In the early days of The Fluid (from 1985 up until their woeful grungewagon-hopping 1990 album Glue), the Denver quintet was by far the most exciting and powerful live bands in the world at that moment. While nearly every other underground band was playing prophylactic hardcore or "going" metal, The Fluid was revivifying the psychedelic garage punk sounds of the MC5, the Stooges and early Who. Its live shows easily matched the legendary energy of the MC5 -- great rhythm section, great frontman and impeccable songwriting -- and its songs are still some of the catchiest rock'n'roll anthems ever written. There were precious few bands with the same rock swagger in the mid-80s, and none could hold a candle to the burning intensity of this band borne out of early hardcore Killed By Death faves The Frantix, Madhouse and Urban Waste. The Fluid's debut album, Punch 'n' Judy was recorded at a half-assed 8-track studio on low-grade equipment by an inadequte engineer (how do I know? my own high school band recorded there later with similar results), so it sounds tinny and unrepresentative of the band's real sound (a problem that plagued them on their sophomore Sub Pop debut Clear Black Paper as well as its classic followup Roadmouth.) Nonetheless, all three of the band's early albums are packed with great songs that deserve to be heard, and the sound quality has its own charm as well. Songs like "Cold Outside" and "Try, Try, Try" are perfect rock gems in the tradition of Small Faces and The Who, while "Saccharine Rejection" and "Madhouse" evoke the subterranean filth of early 70s rock like Alice Cooper and The Stooges.

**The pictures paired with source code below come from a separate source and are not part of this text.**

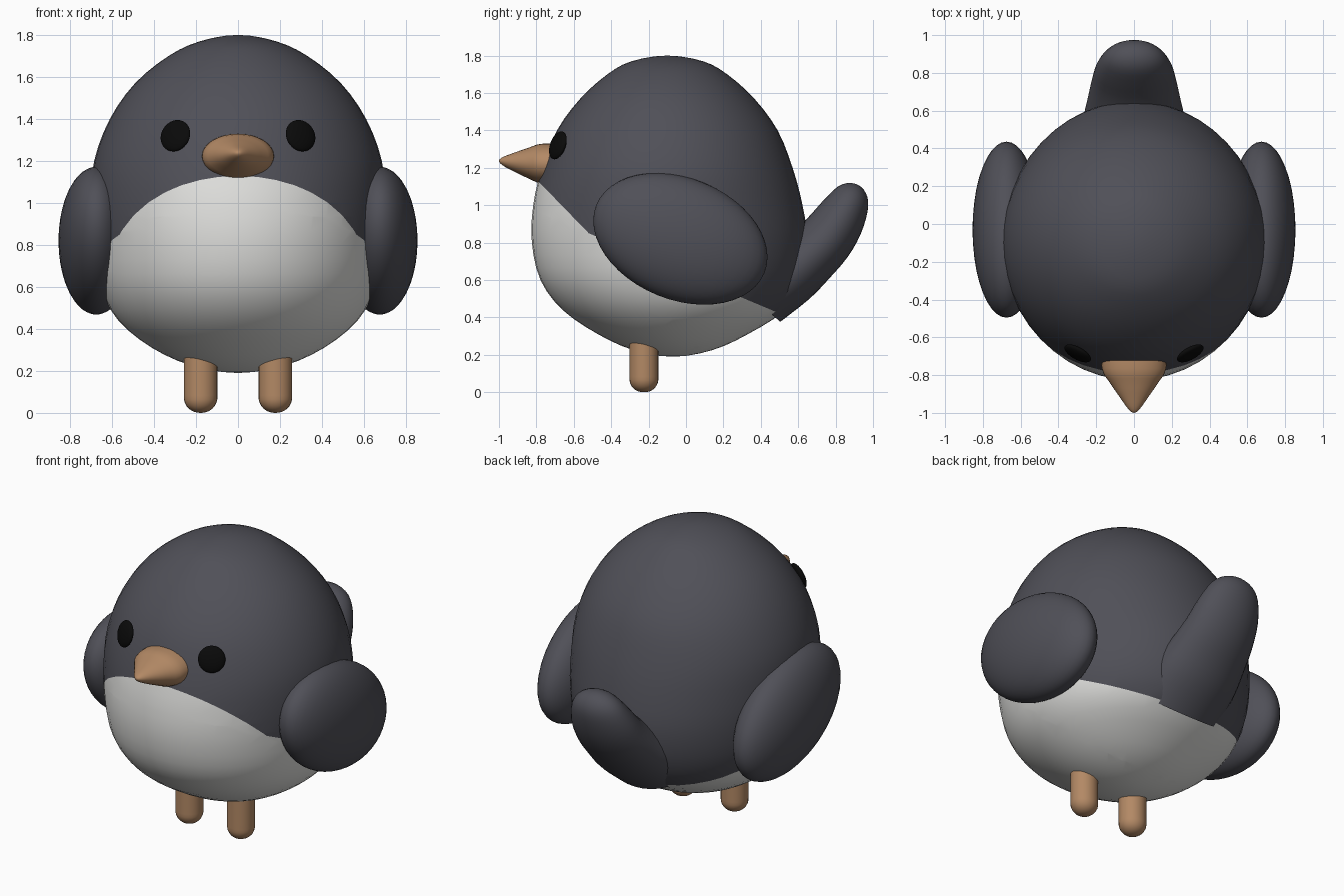
import bpy, bmesh
from math import sin, cos, pi, radians
from mathutils import Vector, Matrix

cube = bpy.data.objects.get("Cube")
if cube:
    bpy.data.objects.remove(cube, do_unlink=True)


def material(name, rgb):
    m = bpy.data.materials.new(name)
    m.use_nodes = True
    m.diffuse_color = (*rgb, 1)
    m.node_tree.nodes["Principled BSDF"].inputs["Base Color"].default_value = (*rgb, 1)
    return m


SLATE = material("slate grey", (0.08, 0.08, 0.097))
WHITE = material("soft white", (0.76, 0.76, 0.74))
TAN = material("beak tan", (0.45, 0.25, 0.13))
BLACK = material("eye black", (0.003, 0.003, 0.003))


def finish(bm, name, *mats):
    bmesh.ops.recalc_face_normals(bm, faces=bm.faces)
    me = bpy.data.meshes.new(name)
    bm.to_mesh(me)
    bm.free()
    for m in mats:
        me.materials.append(m)
    ob = bpy.data.objects.new(name, me)
    bpy.context.collection.objects.link(ob)
    bpy.ops.object.select_all(action="DESELECT")
    ob.select_set(True)
    bpy.context.view_layer.objects.active = ob
    bpy.ops.object.shade_smooth_by_angle(angle=radians(50))
    return ob


def smooth_rows(rows, steps):
    """Spline through the rows; ends that close to a point stay round."""
    def beyond(end, nxt):
        if end[2] == 0:
            return (nxt[0], nxt[1], -nxt[2], -nxt[3])
        return tuple(2 * a - b for a, b in zip(end, nxt))
    pts = [beyond(rows[0], rows[1]), *rows, beyond(rows[-1], rows[-2])]
    out = []
    for p, q, r, s in zip(pts, pts[1:], pts[2:], pts[3:]):
        for i in range(steps):
            t = i / steps
            out.append([b + 0.5 * t * (c - a + t * (2*a - 5*b + 4*c - d + t * (3*(b - c) + d - a)))
                        for a, b, c, d in zip(p, q, r, s)])
    return out + [list(rows[-1])]


def loft(rows, depth, sides=48, steps=3):
    """Rows of (y, z, half depth, half width): ellipses stacked into a skin."""
    bm = bmesh.new()
    depth = Vector(depth).normalized()
    rings = []
    for y, z, d, w in smooth_rows(rows, steps):
        c = Vector((0, y, z))
        if w < 1e-4:
            rings.append([bm.verts.new(c)])
            continue
        angles = [2 * pi * k / sides for k in range(sides)]
        rings.append([bm.verts.new(c + depth * d * sin(a) + Vector((w * cos(a), 0, 0)))
                      for a in angles])
    for lo, hi in zip(rings, rings[1:]):
        for k in range(sides):
            j = (k + 1) % sides
            quad = [lo[k % len(lo)], lo[j % len(lo)], hi[j % len(hi)], hi[k % len(hi)]]
            bm.faces.new(list(dict.fromkeys(quad)))
    for ring in (rings[0], rings[-1]):
        if len(ring) > 1:
            bm.faces.new(ring)
    return bm


def ellipsoid(name, mat, matrix, size):
    bm = bmesh.new()
    bmesh.ops.create_uvsphere(bm, u_segments=40, v_segments=24, radius=1)
    bm.transform(matrix @ Matrix.Diagonal((*size, 1)))
    return finish(bm, name, mat)


# Body: round and leaning, with a white belly below two slanted cuts
body = loft([
    (-.10, 1.80, 0, 0), (-.10, 1.77, .19, .18), (-.10, 1.70, .32, .33),
    (-.10, 1.57, .465, .49), (-.10, 1.40, .59, .61), (-.10, 1.20, .67, .685),
    (-.097, 1.0, .72, .70), (-.087, .80, .737, .69), (-.078, .60, .70, .655),
    (-.065, .44, .595, .57), (-.07, .31, .40, .41), (-.07, .225, .21, .22),
    (-.07, .19, 0, 0)], (0, 1, 0))
hinge = Vector((0, -.52, .85))
slopes = (1.03, .42)
for slope in slopes:
    bmesh.ops.bisect_plane(body, geom=body.verts[:] + body.edges[:] + body.faces[:],
                           plane_co=hinge, plane_no=(0, slope, 1))
for f in body.faces:
    c = f.calc_center_median() - hinge
    f.material_index = int(c.z < max(-s * c.y for s in slopes))
finish(body, "body", SLATE, WHITE)

# Tail: flattened, rounded and pointing up and back
finish(loft([
    (.36, .50, .19, .28), (.52, .62, .185, .275), (.64, .715, .165, .25),
    (.75, .82, .15, .225), (.83, .93, .135, .20), (.89, 1.03, .105, .155),
    (.925, 1.08, .06, .09), (.937, 1.097, 0, 0)], (0, -.76, .65), 32), "tail", SLATE)

# Beak: wide oval cone with a blunt tip
finish(loft([
    (-.60, 1.22, .105, .17), (-.765, 1.222, .107, .17), (-.84, 1.225, .083, .128),
    (-.92, 1.23, .05, .073), (-.98, 1.235, .022, .03), (-1.0, 1.237, 0, 0)],
    (0, 0, 1), 32), "beak", TAN)

for side, label in ((1, "left"), (-1, "right")):
    # Wing: fat tilted oval against the flank
    ellipsoid(label + "_wing", SLATE,
              Matrix.Translation((side * .675, -.03, .82)) @ Matrix.Rotation(radians(-22), 4, "X"),
              (.18, .485, .325))
    # Eye: flat button following the face
    facing = Vector((side * .45, -.83, .30)).to_track_quat("Z", "Y").to_matrix().to_4x4()
    ellipsoid(label + "_eye", BLACK,
              Matrix.Translation((side * .298, -.685, 1.32)) @ facing, (.078, .078, .025))
    # Leg: short peg with a rounded foot
    leg = loft([(-.225, 0, 0, 0), (-.225, .012, .045, .045), (-.225, .05, .074, .076),
                (-.225, .12, .077, .08), (-.225, .35, .077, .08)], (0, 1, 0), 24)
    leg.transform(Matrix.Translation((side * .178, 0, 0)))
    finish(leg, label + "_leg", TAN)
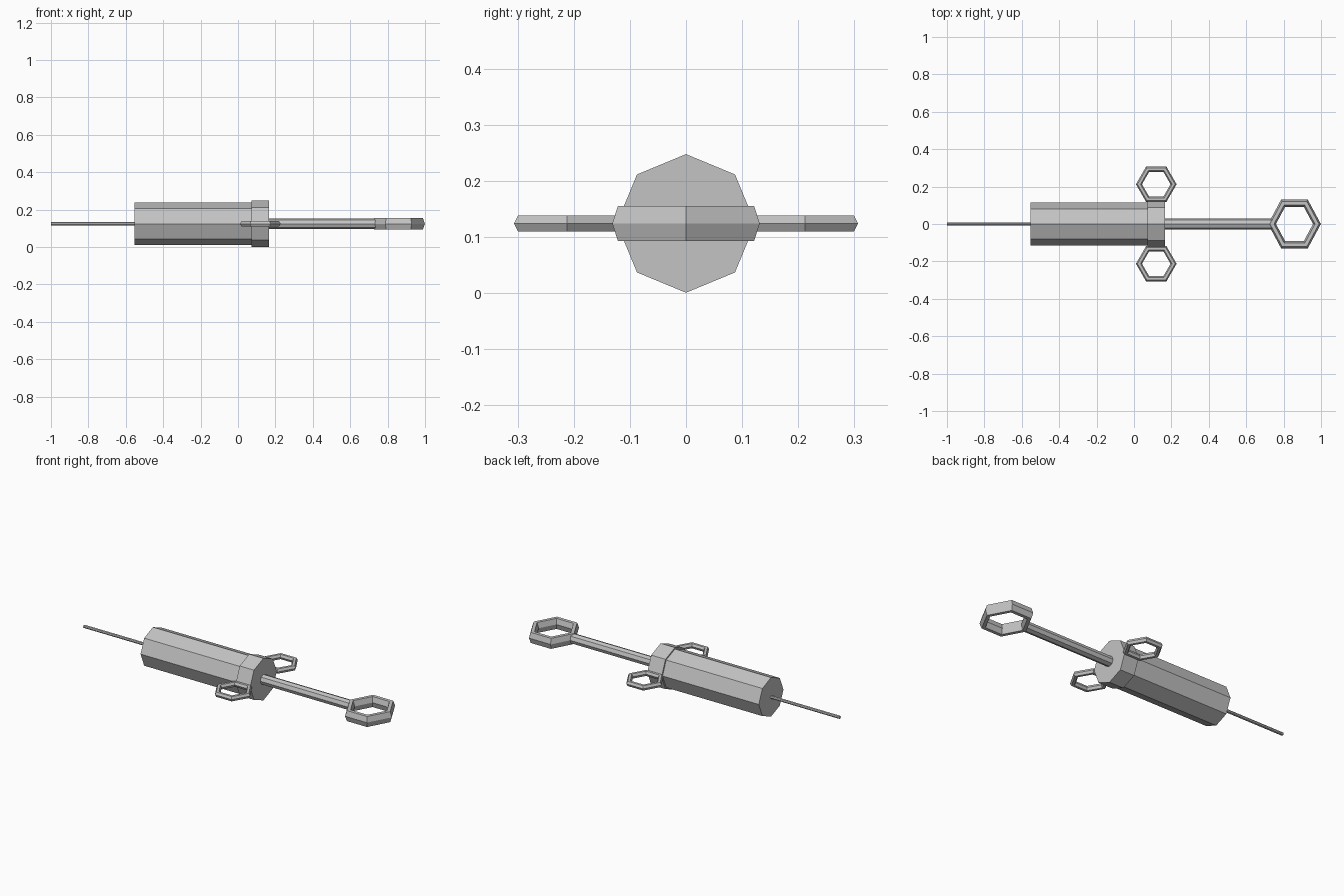
import bpy, bmesh, math
from mathutils import Matrix

if "Cube" in bpy.data.objects:
    bpy.data.objects.remove(bpy.data.objects["Cube"])

AXIS_Z = 0.124

grey = bpy.data.materials.new("plain grey")
grey.diffuse_color = (0.55, 0.55, 0.55, 1)
grey.use_nodes = True
grey.node_tree.nodes["Principled BSDF"].inputs["Base Color"].default_value = grey.diffuse_color


def finish(name, bm):
    bmesh.ops.recalc_face_normals(bm, faces=bm.faces)
    mesh = bpy.data.meshes.new(name)
    bm.to_mesh(mesh)
    bm.free()
    mesh.materials.append(grey)
    obj = bpy.data.objects.new(name, mesh)
    bpy.context.collection.objects.link(obj)
    return obj


def rod(name, x0, x1, radius):
    """Eight-sided bar along x with a corner pointing straight up."""
    bm = bmesh.new()
    bmesh.ops.create_cone(bm, cap_ends=True, segments=8, radius1=radius,
                          radius2=radius, depth=x1 - x0)
    bm.transform(Matrix.Translation(((x0 + x1) / 2, 0, AXIS_Z))
                 @ Matrix.Rotation(math.pi / 2, 4, 'Y'))
    return finish(name, bm)


def ring(name, x, y, scale=(1, 1, 1), major=0.0925, minor=0.0162, n=6):
    """Six-sided ring lying flat, with a six-sided tube."""
    bm = bmesh.new()
    grid = []
    for i in range(n):
        a = math.tau * i / n
        row = []
        for j in range(n):
            b = math.tau * j / n
            r = major + minor * math.cos(b)
            row.append(bm.verts.new((x + scale[0] * r * math.cos(a),
                                     y + scale[1] * r * math.sin(a),
                                     AXIS_Z + scale[2] * minor * math.sin(b))))
        grid.append(row)
    for i in range(n):
        for j in range(n):
            k, m = (i + 1) % n, (j + 1) % n
            bm.faces.new((grid[i][j], grid[k][j], grid[k][m], grid[i][m]))
    return finish(name, bm)


# Body along the long axis
rod("needle", -1.0, -0.55, 0.009)
rod("barrel", -0.553, 0.073, 0.1145)
rod("collar", 0.072, 0.165, 0.1235)
rod("plunger_rod", 0.16, 0.752, 0.029)

# Finger grips on both sides, and the larger thumb ring at the end
for side, label in ((-1, "front"), (1, "back")):
    ring("finger_ring_" + label, 0.119, side * 0.2125)
ring("thumb_ring", 0.858, 0, scale=(1.3, 1.395, 2.2))
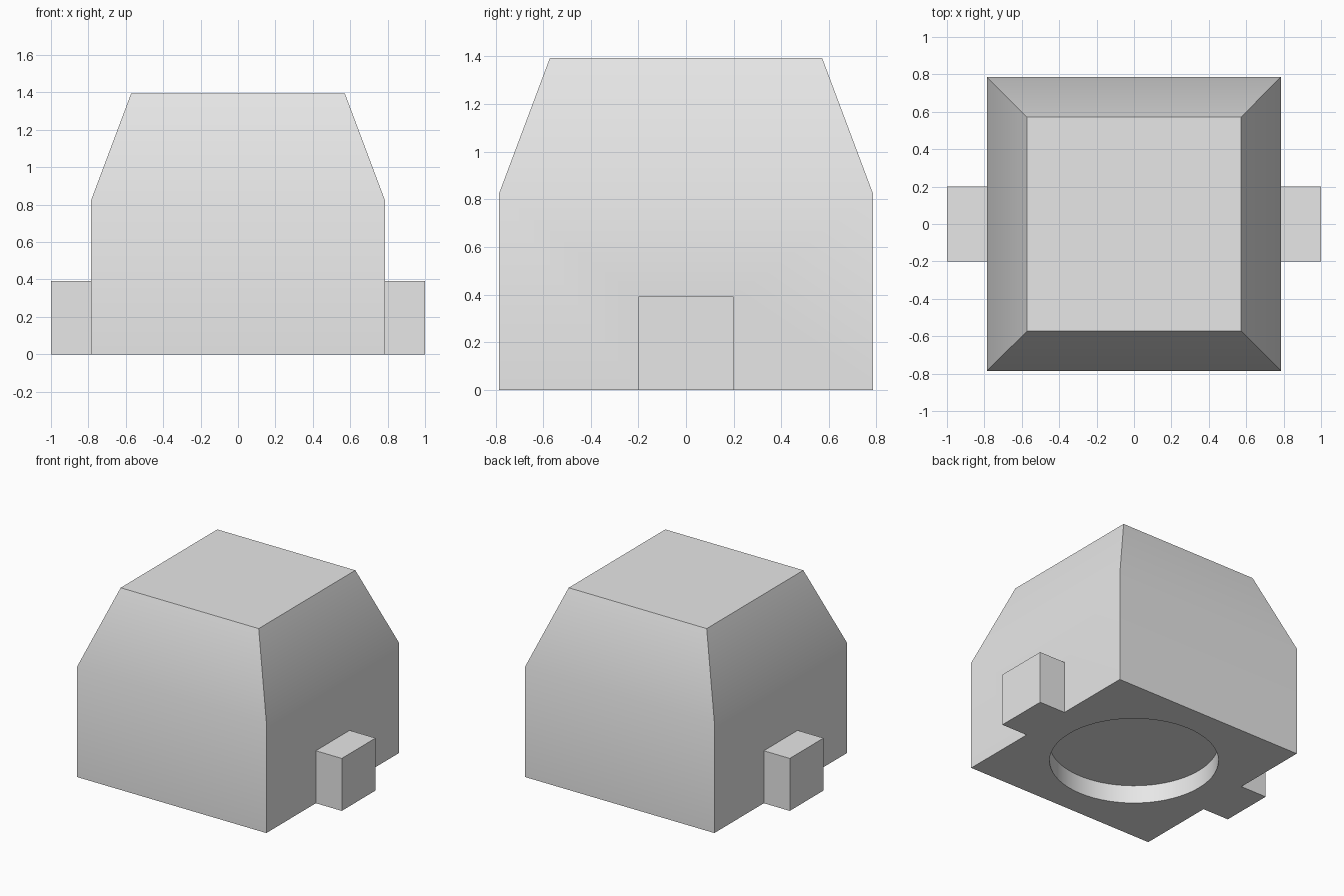
import bpy, bmesh, math

cube = bpy.data.objects.get("Cube")
if cube:
    bpy.data.objects.remove(cube, do_unlink=True)

# Plain grey material
grey = bpy.data.materials.new("plain_grey")
grey.use_nodes = True
grey.diffuse_color = (0.8, 0.8, 0.8, 1)
grey.node_tree.nodes["Principled BSDF"].inputs["Base Color"].default_value = (0.8, 0.8, 0.8, 1)

HALF, TOP_HALF = 0.785, 0.572
SHOULDER, HEIGHT = 0.825, 1.393
TAB_WIDTH, TAB_HEIGHT = 0.4, 0.393
HOLE_RADIUS, HOLE_DEPTH = 0.574, 0.135


def make_object(name, bm):
    bmesh.ops.recalc_face_normals(bm, faces=bm.faces)
    mesh = bpy.data.meshes.new(name)
    bm.to_mesh(mesh)
    bm.free()
    mesh.materials.append(grey)
    obj = bpy.data.objects.new(name, mesh)
    bpy.context.collection.objects.link(obj)
    return obj


def lofted_block(name, sections):
    """Stack of square sections given as (half width, height)."""
    bm = bmesh.new()
    rings = [[bm.verts.new((sx * h, sy * h, z))
              for sx, sy in ((-1, -1), (1, -1), (1, 1), (-1, 1))]
             for h, z in sections]
    for low, high in zip(rings, rings[1:]):
        for i in range(4):
            j = (i + 1) % 4
            bm.faces.new((low[i], low[j], high[j], high[i]))
    bm.faces.new(rings[0][::-1])
    bm.faces.new(rings[-1])
    return make_object(name, bm)


def box(name, x0, x1, width, height):
    bm = bmesh.new()
    bmesh.ops.create_cube(bm, size=1)
    for v in bm.verts:
        v.co = ((x0 + x1) / 2 + v.co.x * (x1 - x0), v.co.y * width, (v.co.z + 0.5) * height)
    return make_object(name, bm)


def combine(target, tool, operation):
    mod = target.modifiers.new(tool.name, "BOOLEAN")
    mod.operation, mod.solver, mod.object = operation, "EXACT", tool
    bpy.context.view_layer.objects.active = target
    bpy.ops.object.modifier_apply(modifier=mod.name)
    bpy.data.objects.remove(tool, do_unlink=True)


# Body with tapered upper part
body = lofted_block("body", [(HALF, 0), (HALF, SHOULDER), (TOP_HALF, HEIGHT)])

# Side tabs fused to the body
for side, sign in (("left", 1), ("right", -1)):
    x0, x1 = sorted((sign * 0.7, sign * 1.0))
    combine(body, box(side + "_tab", x0, x1, TAB_WIDTH, TAB_HEIGHT), "UNION")

# Round recess in the underside
bm = bmesh.new()
bmesh.ops.create_cone(bm, cap_ends=True, segments=64, radius1=HOLE_RADIUS,
                      radius2=HOLE_RADIUS, depth=2 * HOLE_DEPTH)
cutter = make_object("recess_cutter", bm)
cutter.hide_render = True
combine(body, cutter, "DIFFERENCE")

# Smooth the gentle shoulder and the recess wall, keep corners crisp
bpy.ops.object.select_all(action="DESELECT")
body.select_set(True)
bpy.context.view_layer.objects.active = body
bpy.ops.object.shade_smooth_by_angle(angle=math.radians(30))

Sadly, all three albums remain unavailable -- the Rayon records debut Punch 'n' Judy (reissued and remastered on Glitterhouse in the 1990s, now out of print), and both Sub Pop albums Clear Black Paper and Roadmouth are out of print. So, you'll have to seek these out via eBay or other sources. All tracks here were encoded from the original vinyl editions.